The scatterplot shows that individuals’ predictions correlate with what the SSA would say, but there is a lot of variation. One young dude expects to live for another 110 years, whereas the SSA would give him 58 years. Several people expect to die very soon. What accounts for these differences?
Using the Tufts equity research survey, I looked first at the factors that are incorporated in prominent actuarial models–the things that we’re told actually lengthen or shorten our lives. If you go to a “longevity calculator” like this one, it will ask you to enter your own year of birth, gender, race, education level, body mass index, income, whether you are retired, and your habits of exercise, smoking, and drinking alcohol. It will tell you how many years you probably have left to live, based on your answers and a significant body of research.
Some of those factors affect optimism, but some do not. Reporting results from a regression model that are significant at p<.05:
- Younger people are more optimistic, meaning not that they expect to live more years than older people but that their predictions for their lives are higher in comparison to the SSA’s predictions for them.
- White people are more optimistic than people of color, and they have a basis for that.
- Higher body mass index (BMI) correlates with pessimism.
- Regular vigorous exercise predicts more optimism.
- Education, gender, marital status, income, employment status, and drinking and smoking are not related to optimism, even though they are significant predictors of life expectancy in actuarial models.
I also went looking for measures that might predict optimism even though they are not in the actuarial models that I see online. Some of them are quite significant.
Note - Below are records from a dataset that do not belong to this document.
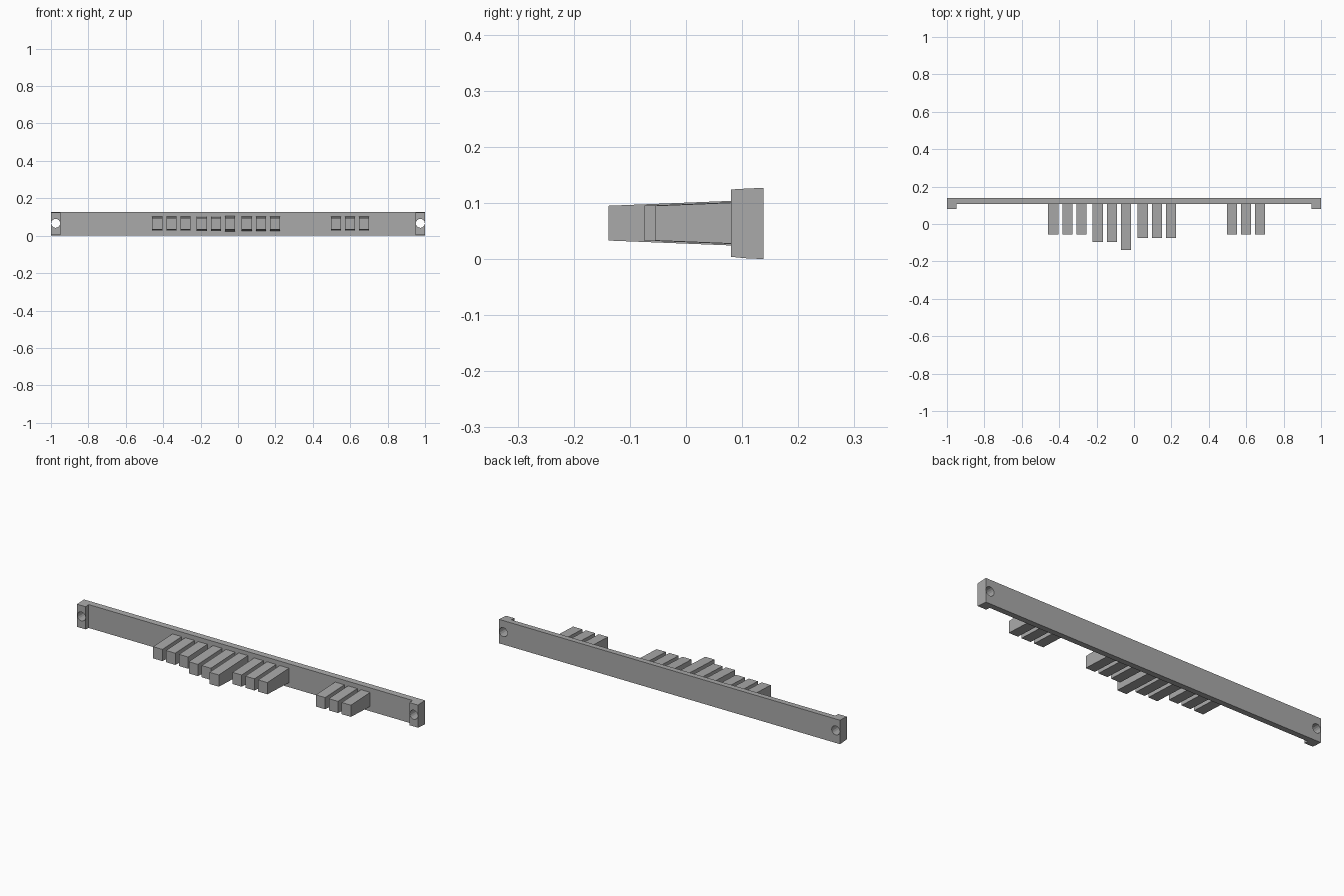
import bpy
import bmesh

cube = bpy.data.objects.get("Cube")
if cube:
    bpy.data.objects.remove(cube, do_unlink=True)

grey = bpy.data.materials.new("plain grey")
grey.use_nodes = True
grey.diffuse_color = (0.4, 0.4, 0.4, 1)
grey.node_tree.nodes["Principled BSDF"].inputs["Base Color"].default_value = (0.4, 0.4, 0.4, 1)


def add_prism(name, profile, x0, x1):
    """Extrude a (y, z) side profile from x0 to x1."""
    bm = bmesh.new()
    face = bm.faces.new([bm.verts.new((x0, y, z)) for y, z in profile])
    grown = bmesh.ops.extrude_face_region(bm, geom=[face])["geom"]
    bmesh.ops.translate(bm, vec=(x1 - x0, 0, 0),
                        verts=[v for v in grown if isinstance(v, bmesh.types.BMVert)])
    bmesh.ops.recalc_face_normals(bm, faces=bm.faces)
    mesh = bpy.data.meshes.new(name)
    bm.to_mesh(mesh)
    bm.free()
    mesh.materials.append(grey)
    obj = bpy.data.objects.new(name, mesh)
    bpy.context.collection.objects.link(obj)
    return obj


def drill(obj, x):
    """Cut a screw hole running front to back."""
    bpy.ops.mesh.primitive_cylinder_add(vertices=16, radius=0.024, depth=0.4,
                                        location=(x, 0.1, 0.066),
                                        rotation=(1.5708, 0, 0))
    cutter = bpy.context.object
    cutter.name = "hole_cutter"
    cutter.hide_render = True
    cutter.hide_viewport = True
    cutter.display_type = 'WIRE'
    cutter.data.materials.append(grey)
    cut = obj.modifiers.new("screw_hole", 'BOOLEAN')
    cut.operation = 'DIFFERENCE'
    cut.solver = 'EXACT'
    cut.object = cutter


# Long backing rail, slightly taller at the back
BACK, FACE, TAB = 0.138, 0.106, 0.08
rail = add_prism("rail", [(BACK, 0), (BACK, 0.127), (FACE, 0.1255), (FACE, 0.0015)], -1, 1)

# End tabs with screw holes
for side, label in ((-1, "right"), (1, "left")):
    tab = add_prism(label + "_end_tab",
                    [(FACE, 0.0015), (FACE, 0.1255), (TAB, 0.124), (TAB, 0.004)],
                    side * 0.95, side)
    drill(tab, side * 0.975)
    drill(rail, side * 0.975)

# Drafted fingers in groups: centre of the first one, then the front end of each
groups = [
    (-0.432, (-0.055, -0.055, -0.055)),
    (-0.194, (-0.097, -0.097, -0.138)),
    (0.047, (-0.075, -0.075, -0.075)),
    (0.523, (-0.055, -0.055, -0.055)),
]
for g, (start, fronts) in enumerate(groups):
    for i, front in enumerate(fronts):
        x = start + i * 0.0755
        draft = 0.04 * (FACE - front)
        add_prism(f"finger_{g + 1}_{i + 1}",
                  [(front, 0.033), (front, 0.095),
                   (FACE, 0.095 + draft), (FACE, 0.033 - draft)],
                  x - 0.027, x + 0.027)
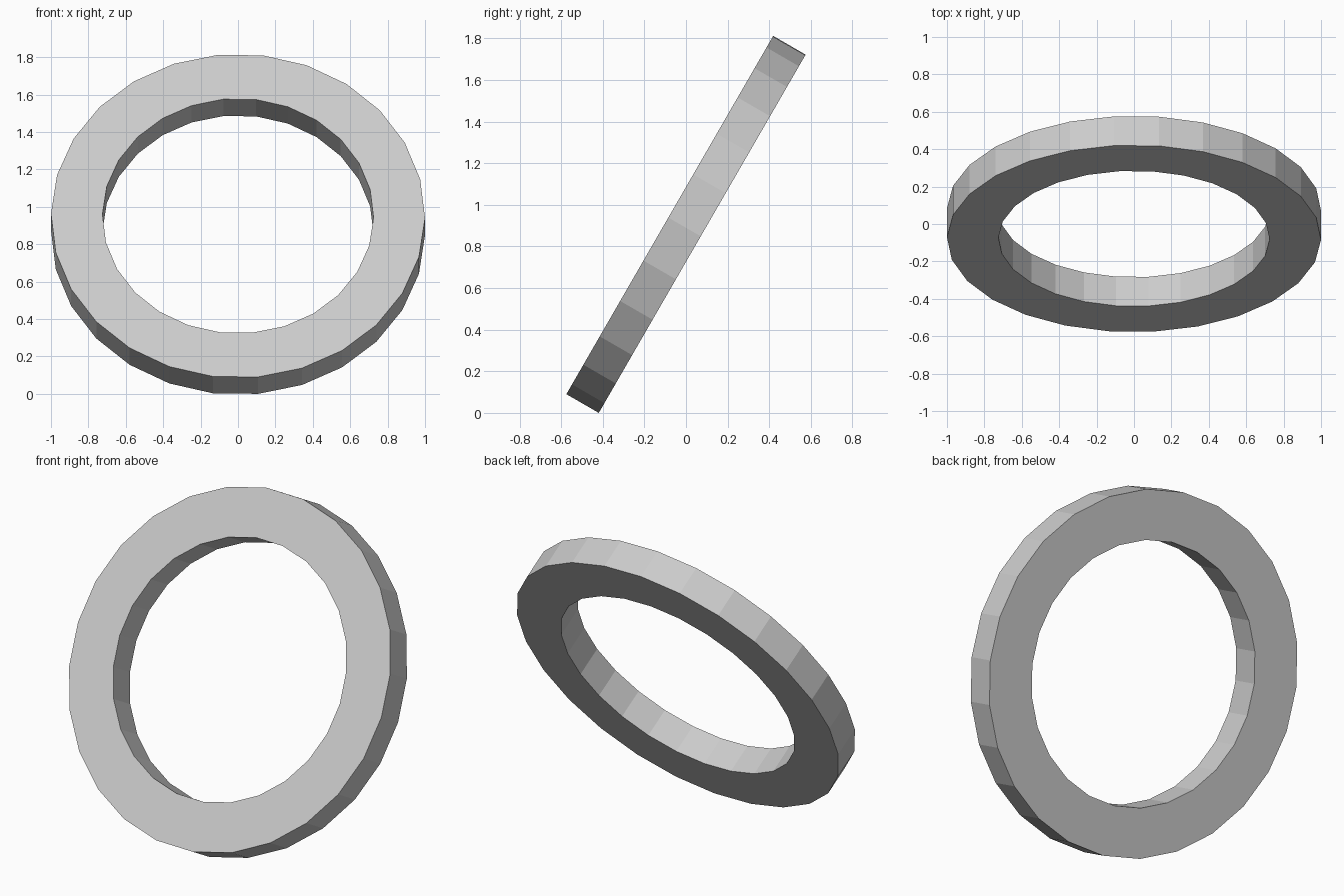
import bpy, bmesh
from math import radians, cos, sin, pi
from mathutils import Matrix

if "Cube" in bpy.data.objects:
    bpy.data.objects.remove(bpy.data.objects["Cube"])

SIDES, OUTER, INNER, THICK = 26, 1.0, 0.725, 0.18
PHASE = radians(-0.8)

# Flat-faced ring: a rectangular section joined round the circle
bm = bmesh.new()
section = [(OUTER, -THICK / 2), (OUTER, THICK / 2), (INNER, THICK / 2), (INNER, -THICK / 2)]
loops = []
for i in range(SIDES):
    a = 2 * pi * i / SIDES + PHASE
    loops.append([bm.verts.new((r * cos(a), r * sin(a), h)) for r, h in section])
for i in range(SIDES):
    p, q = loops[i], loops[(i + 1) % SIDES]
    for k in range(4):
        m = (k + 1) % 4
        bm.faces.new((p[k], q[k], q[m], p[m]))
bmesh.ops.recalc_face_normals(bm, faces=bm.faces)

# Lean it back to 60 degrees and rest it on the ground
bm.transform(Matrix.Rotation(radians(60), 4, 'X'))
low = min(v.co.z for v in bm.verts)
bmesh.ops.translate(bm, verts=bm.verts, vec=(0, 0, -low))

mesh = bpy.data.meshes.new("ring")
bm.to_mesh(mesh)
bm.free()
bpy.context.collection.objects.link(bpy.data.objects.new("ring", mesh))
When added to a regression model with the variables listed above …
- Frequency of attending religious services predicts optimism.
- People with better overall health (per their self-report) are much more optimistic.
- Stress about climate change comes close to predicting pessimism (p=.054).
- Whether you own a gun and whether you planned to vote for Trump or Biden are not related to optimism.
To some extent, people seem to be making accurate predictions based on life circumstances. For instance, they are right to worry about high BMIs. They seem to be missing some important factors, such as smoking and drinking. The correlation with religious participation could reflect the beneficial results of participating in communities, or perhaps religion makes one optimistic about one’s own life, or perhaps people who think they have a long time to live are motivated to attend services.